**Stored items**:
--*--
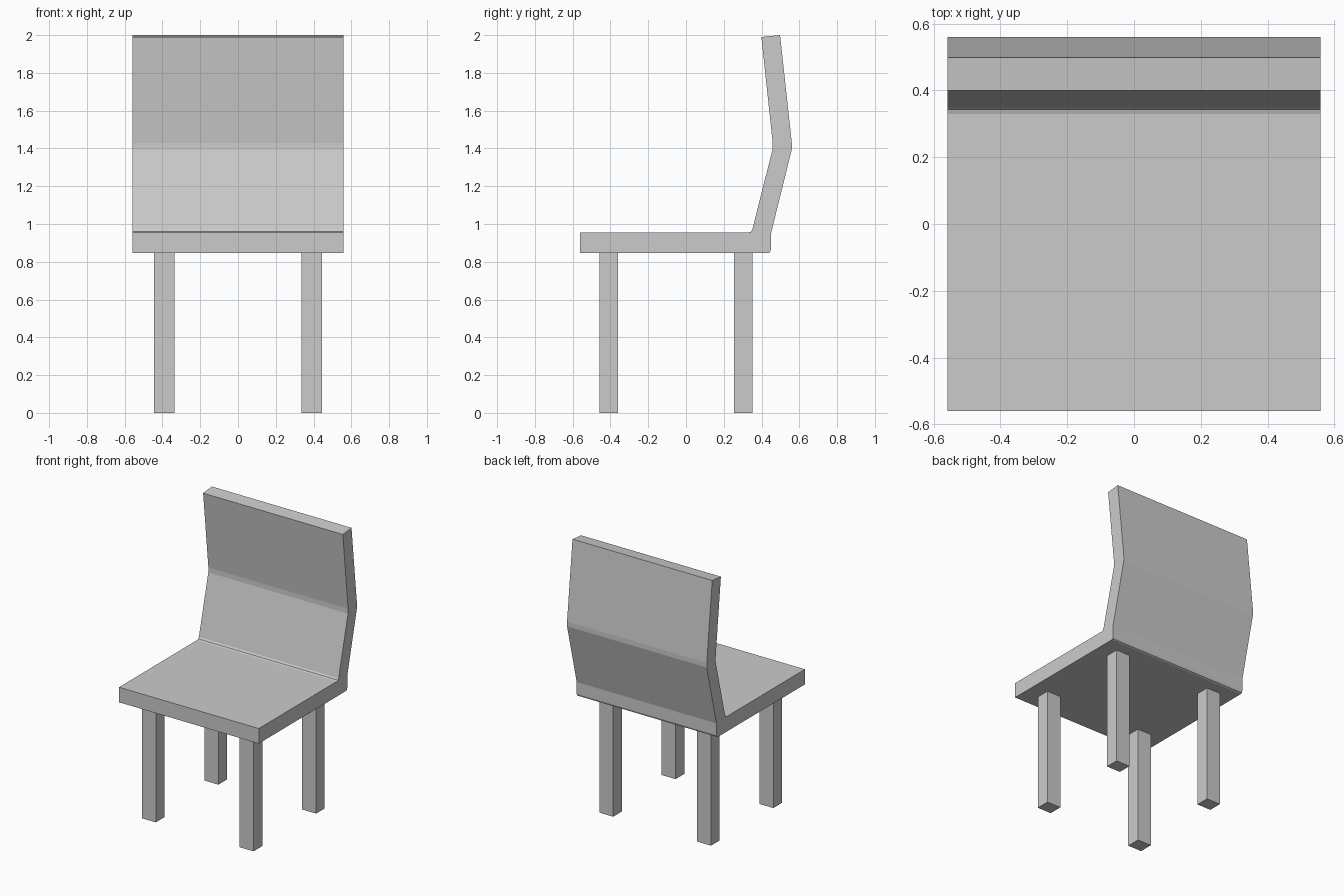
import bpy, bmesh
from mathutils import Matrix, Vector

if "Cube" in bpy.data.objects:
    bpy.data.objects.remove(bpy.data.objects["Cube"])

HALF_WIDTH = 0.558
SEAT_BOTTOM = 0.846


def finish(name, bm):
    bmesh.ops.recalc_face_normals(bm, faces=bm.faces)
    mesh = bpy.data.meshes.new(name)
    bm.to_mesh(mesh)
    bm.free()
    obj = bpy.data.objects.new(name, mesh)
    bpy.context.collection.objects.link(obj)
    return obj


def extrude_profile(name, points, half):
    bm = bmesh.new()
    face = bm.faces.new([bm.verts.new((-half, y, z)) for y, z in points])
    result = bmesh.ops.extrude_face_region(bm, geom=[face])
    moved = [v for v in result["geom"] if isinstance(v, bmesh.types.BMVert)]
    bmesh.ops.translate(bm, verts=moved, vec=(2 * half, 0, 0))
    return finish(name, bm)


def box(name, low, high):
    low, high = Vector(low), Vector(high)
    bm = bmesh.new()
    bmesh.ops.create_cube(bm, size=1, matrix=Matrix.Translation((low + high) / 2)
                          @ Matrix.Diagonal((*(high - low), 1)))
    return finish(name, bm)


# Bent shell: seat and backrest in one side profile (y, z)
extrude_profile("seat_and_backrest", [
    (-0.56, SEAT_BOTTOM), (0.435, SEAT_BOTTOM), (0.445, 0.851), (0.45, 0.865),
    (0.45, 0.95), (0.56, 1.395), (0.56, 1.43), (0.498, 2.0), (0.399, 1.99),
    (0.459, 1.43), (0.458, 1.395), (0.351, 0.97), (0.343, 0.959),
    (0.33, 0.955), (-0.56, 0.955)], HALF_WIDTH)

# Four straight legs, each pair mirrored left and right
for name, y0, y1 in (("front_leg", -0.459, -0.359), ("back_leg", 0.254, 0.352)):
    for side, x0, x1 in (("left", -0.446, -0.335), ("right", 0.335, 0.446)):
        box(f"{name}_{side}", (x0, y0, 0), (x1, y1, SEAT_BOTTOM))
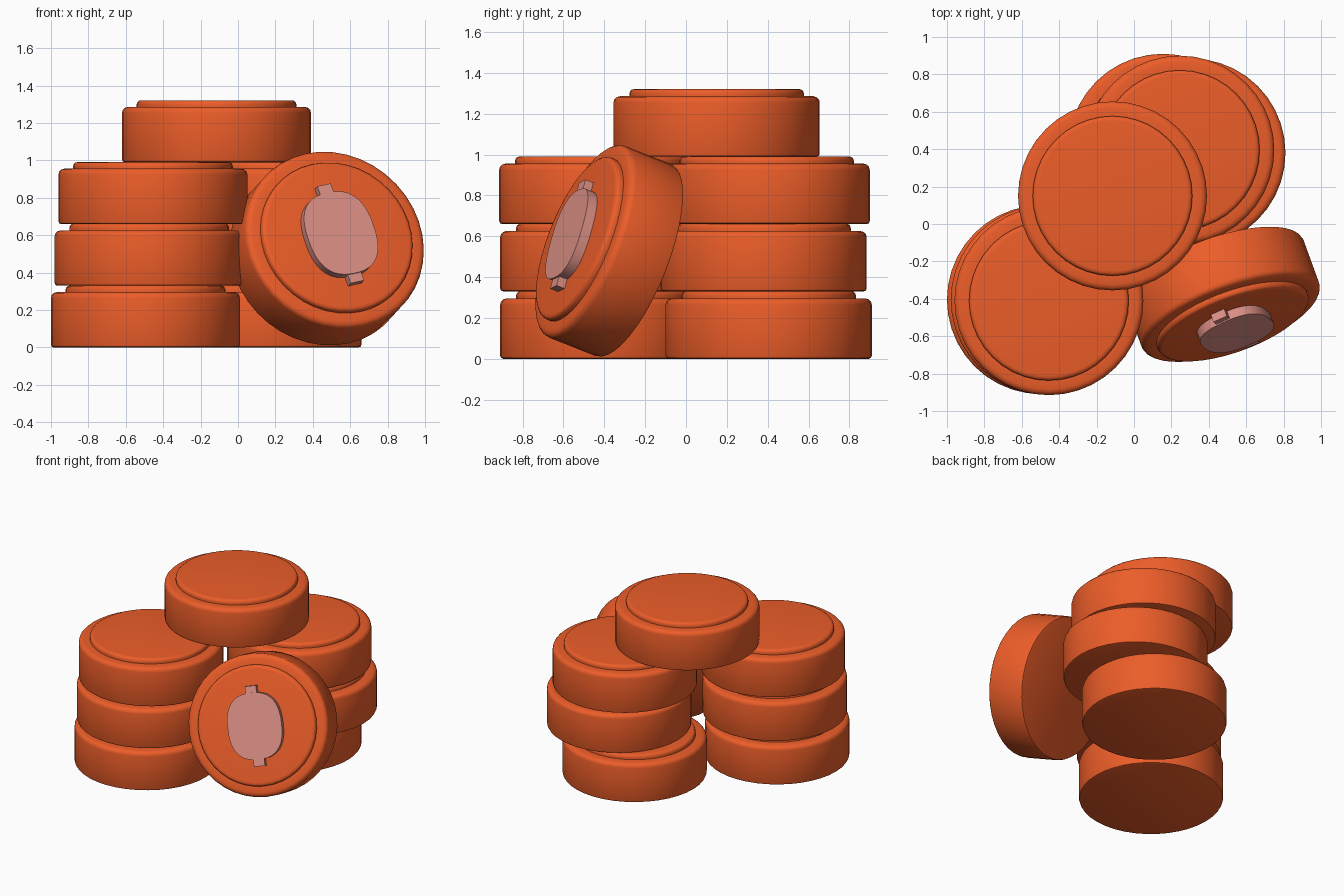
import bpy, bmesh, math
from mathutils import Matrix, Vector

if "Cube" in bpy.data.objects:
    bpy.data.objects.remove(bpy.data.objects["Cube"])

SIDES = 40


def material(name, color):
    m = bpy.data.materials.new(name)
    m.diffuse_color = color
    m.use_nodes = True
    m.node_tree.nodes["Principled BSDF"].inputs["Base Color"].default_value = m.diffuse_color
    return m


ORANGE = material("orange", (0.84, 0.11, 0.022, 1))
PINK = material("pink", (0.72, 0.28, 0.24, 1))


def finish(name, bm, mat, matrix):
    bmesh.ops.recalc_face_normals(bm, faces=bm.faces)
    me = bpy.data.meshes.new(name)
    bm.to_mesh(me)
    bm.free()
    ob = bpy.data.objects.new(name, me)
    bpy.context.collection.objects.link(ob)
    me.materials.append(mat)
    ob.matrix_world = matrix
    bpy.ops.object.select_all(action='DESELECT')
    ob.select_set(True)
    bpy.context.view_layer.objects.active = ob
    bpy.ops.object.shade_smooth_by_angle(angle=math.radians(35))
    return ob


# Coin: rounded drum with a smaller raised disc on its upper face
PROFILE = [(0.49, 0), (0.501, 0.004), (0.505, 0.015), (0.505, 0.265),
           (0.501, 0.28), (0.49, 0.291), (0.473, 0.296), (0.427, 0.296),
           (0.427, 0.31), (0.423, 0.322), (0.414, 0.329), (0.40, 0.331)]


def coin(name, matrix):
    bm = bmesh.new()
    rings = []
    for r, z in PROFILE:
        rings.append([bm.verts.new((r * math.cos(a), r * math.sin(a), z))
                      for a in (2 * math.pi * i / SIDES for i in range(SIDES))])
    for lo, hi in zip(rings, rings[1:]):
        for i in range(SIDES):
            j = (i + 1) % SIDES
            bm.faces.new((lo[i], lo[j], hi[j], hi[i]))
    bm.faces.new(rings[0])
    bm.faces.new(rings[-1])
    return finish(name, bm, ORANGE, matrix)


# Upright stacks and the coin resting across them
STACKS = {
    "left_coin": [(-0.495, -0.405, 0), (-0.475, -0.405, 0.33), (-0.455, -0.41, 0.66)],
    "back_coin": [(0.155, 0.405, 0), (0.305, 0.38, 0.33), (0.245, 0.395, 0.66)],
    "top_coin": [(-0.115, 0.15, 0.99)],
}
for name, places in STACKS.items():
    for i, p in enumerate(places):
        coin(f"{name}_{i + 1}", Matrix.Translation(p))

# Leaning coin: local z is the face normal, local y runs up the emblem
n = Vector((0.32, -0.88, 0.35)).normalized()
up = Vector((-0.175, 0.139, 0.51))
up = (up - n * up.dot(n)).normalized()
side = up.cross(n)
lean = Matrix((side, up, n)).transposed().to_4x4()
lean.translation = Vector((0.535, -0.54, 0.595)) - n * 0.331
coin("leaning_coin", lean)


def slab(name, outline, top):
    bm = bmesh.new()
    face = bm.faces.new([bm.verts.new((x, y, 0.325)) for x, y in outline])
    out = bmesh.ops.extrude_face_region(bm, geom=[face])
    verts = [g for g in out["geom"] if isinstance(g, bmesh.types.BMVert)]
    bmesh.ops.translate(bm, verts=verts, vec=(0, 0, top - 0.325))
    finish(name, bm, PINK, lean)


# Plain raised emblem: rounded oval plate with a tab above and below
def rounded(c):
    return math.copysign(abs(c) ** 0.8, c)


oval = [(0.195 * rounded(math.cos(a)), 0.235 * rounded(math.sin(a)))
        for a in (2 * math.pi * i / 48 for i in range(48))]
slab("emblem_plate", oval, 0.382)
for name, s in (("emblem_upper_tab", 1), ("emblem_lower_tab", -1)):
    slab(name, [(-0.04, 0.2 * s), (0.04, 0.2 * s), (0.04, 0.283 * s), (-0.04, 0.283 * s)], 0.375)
--*--
**Problem requirements**:
Skip the pictures, then write out every entry exactly.

**Expected answer**:
import bpy, bmesh
from mathutils import Matrix, Vector

if "Cube" in bpy.data.objects:
    bpy.data.objects.remove(bpy.data.objects["Cube"])

HALF_WIDTH = 0.558
SEAT_BOTTOM = 0.846


def finish(name, bm):
    bmesh.ops.recalc_face_normals(bm, faces=bm.faces)
    mesh = bpy.data.meshes.new(name)
    bm.to_mesh(mesh)
    bm.free()
    obj = bpy.data.objects.new(name, mesh)
    bpy.context.collection.objects.link(obj)
    return obj


def extrude_profile(name, points, half):
    bm = bmesh.new()
    face = bm.faces.new([bm.verts.new((-half, y, z)) for y, z in points])
    result = bmesh.ops.extrude_face_region(bm, geom=[face])
    moved = [v for v in result["geom"] if isinstance(v, bmesh.types.BMVert)]
    bmesh.ops.translate(bm, verts=moved, vec=(2 * half, 0, 0))
    return finish(name, bm)


def box(name, low, high):
    low, high = Vector(low), Vector(high)
    bm = bmesh.new()
    bmesh.ops.create_cube(bm, size=1, matrix=Matrix.Translation((low + high) / 2)
                          @ Matrix.Diagonal((*(high - low), 1)))
    return finish(name, bm)


# Bent shell: seat and backrest in one side profile (y, z)
extrude_profile("seat_and_backrest", [
    (-0.56, SEAT_BOTTOM), (0.435, SEAT_BOTTOM), (0.445, 0.851), (0.45, 0.865),
    (0.45, 0.95), (0.56, 1.395), (0.56, 1.43), (0.498, 2.0), (0.399, 1.99),
    (0.459, 1.43), (0.458, 1.395), (0.351, 0.97), (0.343, 0.959),
    (0.33, 0.955), (-0.56, 0.955)], HALF_WIDTH)

# Four straight legs, each pair mirrored left and right
for name, y0, y1 in (("front_leg", -0.459, -0.359), ("back_leg", 0.254, 0.352)):
    for side, x0, x1 in (("left", -0.446, -0.335), ("right", 0.335, 0.446)):
        box(f"{name}_{side}", (x0, y0, 0), (x1, y1, SEAT_BOTTOM))
import bpy, bmesh, math
from mathutils import Matrix, Vector

if "Cube" in bpy.data.objects:
    bpy.data.objects.remove(bpy.data.objects["Cube"])

SIDES = 40


def material(name, color):
    m = bpy.data.materials.new(name)
    m.diffuse_color = color
    m.use_nodes = True
    m.node_tree.nodes["Principled BSDF"].inputs["Base Color"].default_value = m.diffuse_color
    return m


ORANGE = material("orange", (0.84, 0.11, 0.022, 1))
PINK = material("pink", (0.72, 0.28, 0.24, 1))


def finish(name, bm, mat, matrix):
    bmesh.ops.recalc_face_normals(bm, faces=bm.faces)
    me = bpy.data.meshes.new(name)
    bm.to_mesh(me)
    bm.free()
    ob = bpy.data.objects.new(name, me)
    bpy.context.collection.objects.link(ob)
    me.materials.append(mat)
    ob.matrix_world = matrix
    bpy.ops.object.select_all(action='DESELECT')
    ob.select_set(True)
    bpy.context.view_layer.objects.active = ob
    bpy.ops.object.shade_smooth_by_angle(angle=math.radians(35))
    return ob


# Coin: rounded drum with a smaller raised disc on its upper face
PROFILE = [(0.49, 0), (0.501, 0.004), (0.505, 0.015), (0.505, 0.265),
           (0.501, 0.28), (0.49, 0.291), (0.473, 0.296), (0.427, 0.296),
           (0.427, 0.31), (0.423, 0.322), (0.414, 0.329), (0.40, 0.331)]


def coin(name, matrix):
    bm = bmesh.new()
    rings = []
    for r, z in PROFILE:
        rings.append([bm.verts.new((r * math.cos(a), r * math.sin(a), z))
                      for a in (2 * math.pi * i / SIDES for i in range(SIDES))])
    for lo, hi in zip(rings, rings[1:]):
        for i in range(SIDES):
            j = (i + 1) % SIDES
            bm.faces.new((lo[i], lo[j], hi[j], hi[i]))
    bm.faces.new(rings[0])
    bm.faces.new(rings[-1])
    return finish(name, bm, ORANGE, matrix)


# Upright stacks and the coin resting across them
STACKS = {
    "left_coin": [(-0.495, -0.405, 0), (-0.475, -0.405, 0.33), (-0.455, -0.41, 0.66)],
    "back_coin": [(0.155, 0.405, 0), (0.305, 0.38, 0.33), (0.245, 0.395, 0.66)],
    "top_coin": [(-0.115, 0.15, 0.99)],
}
for name, places in STACKS.items():
    for i, p in enumerate(places):
        coin(f"{name}_{i + 1}", Matrix.Translation(p))

# Leaning coin: local z is the face normal, local y runs up the emblem
n = Vector((0.32, -0.88, 0.35)).normalized()
up = Vector((-0.175, 0.139, 0.51))
up = (up - n * up.dot(n)).normalized()
side = up.cross(n)
lean = Matrix((side, up, n)).transposed().to_4x4()
lean.translation = Vector((0.535, -0.54, 0.595)) - n * 0.331
coin("leaning_coin", lean)


def slab(name, outline, top):
    bm = bmesh.new()
    face = bm.faces.new([bm.verts.new((x, y, 0.325)) for x, y in outline])
    out = bmesh.ops.extrude_face_region(bm, geom=[face])
    verts = [g for g in out["geom"] if isinstance(g, bmesh.types.BMVert)]
    bmesh.ops.translate(bm, verts=verts, vec=(0, 0, top - 0.325))
    finish(name, bm, PINK, lean)


# Plain raised emblem: rounded oval plate with a tab above and below
def rounded(c):
    return math.copysign(abs(c) ** 0.8, c)


oval = [(0.195 * rounded(math.cos(a)), 0.235 * rounded(math.sin(a)))
        for a in (2 * math.pi * i / 48 for i in range(48))]
slab("emblem_plate", oval, 0.382)
for name, s in (("emblem_upper_tab", 1), ("emblem_lower_tab", -1)):
    slab(name, [(-0.04, 0.2 * s), (0.04, 0.2 * s), (0.04, 0.283 * s), (-0.04, 0.283 * s)], 0.375)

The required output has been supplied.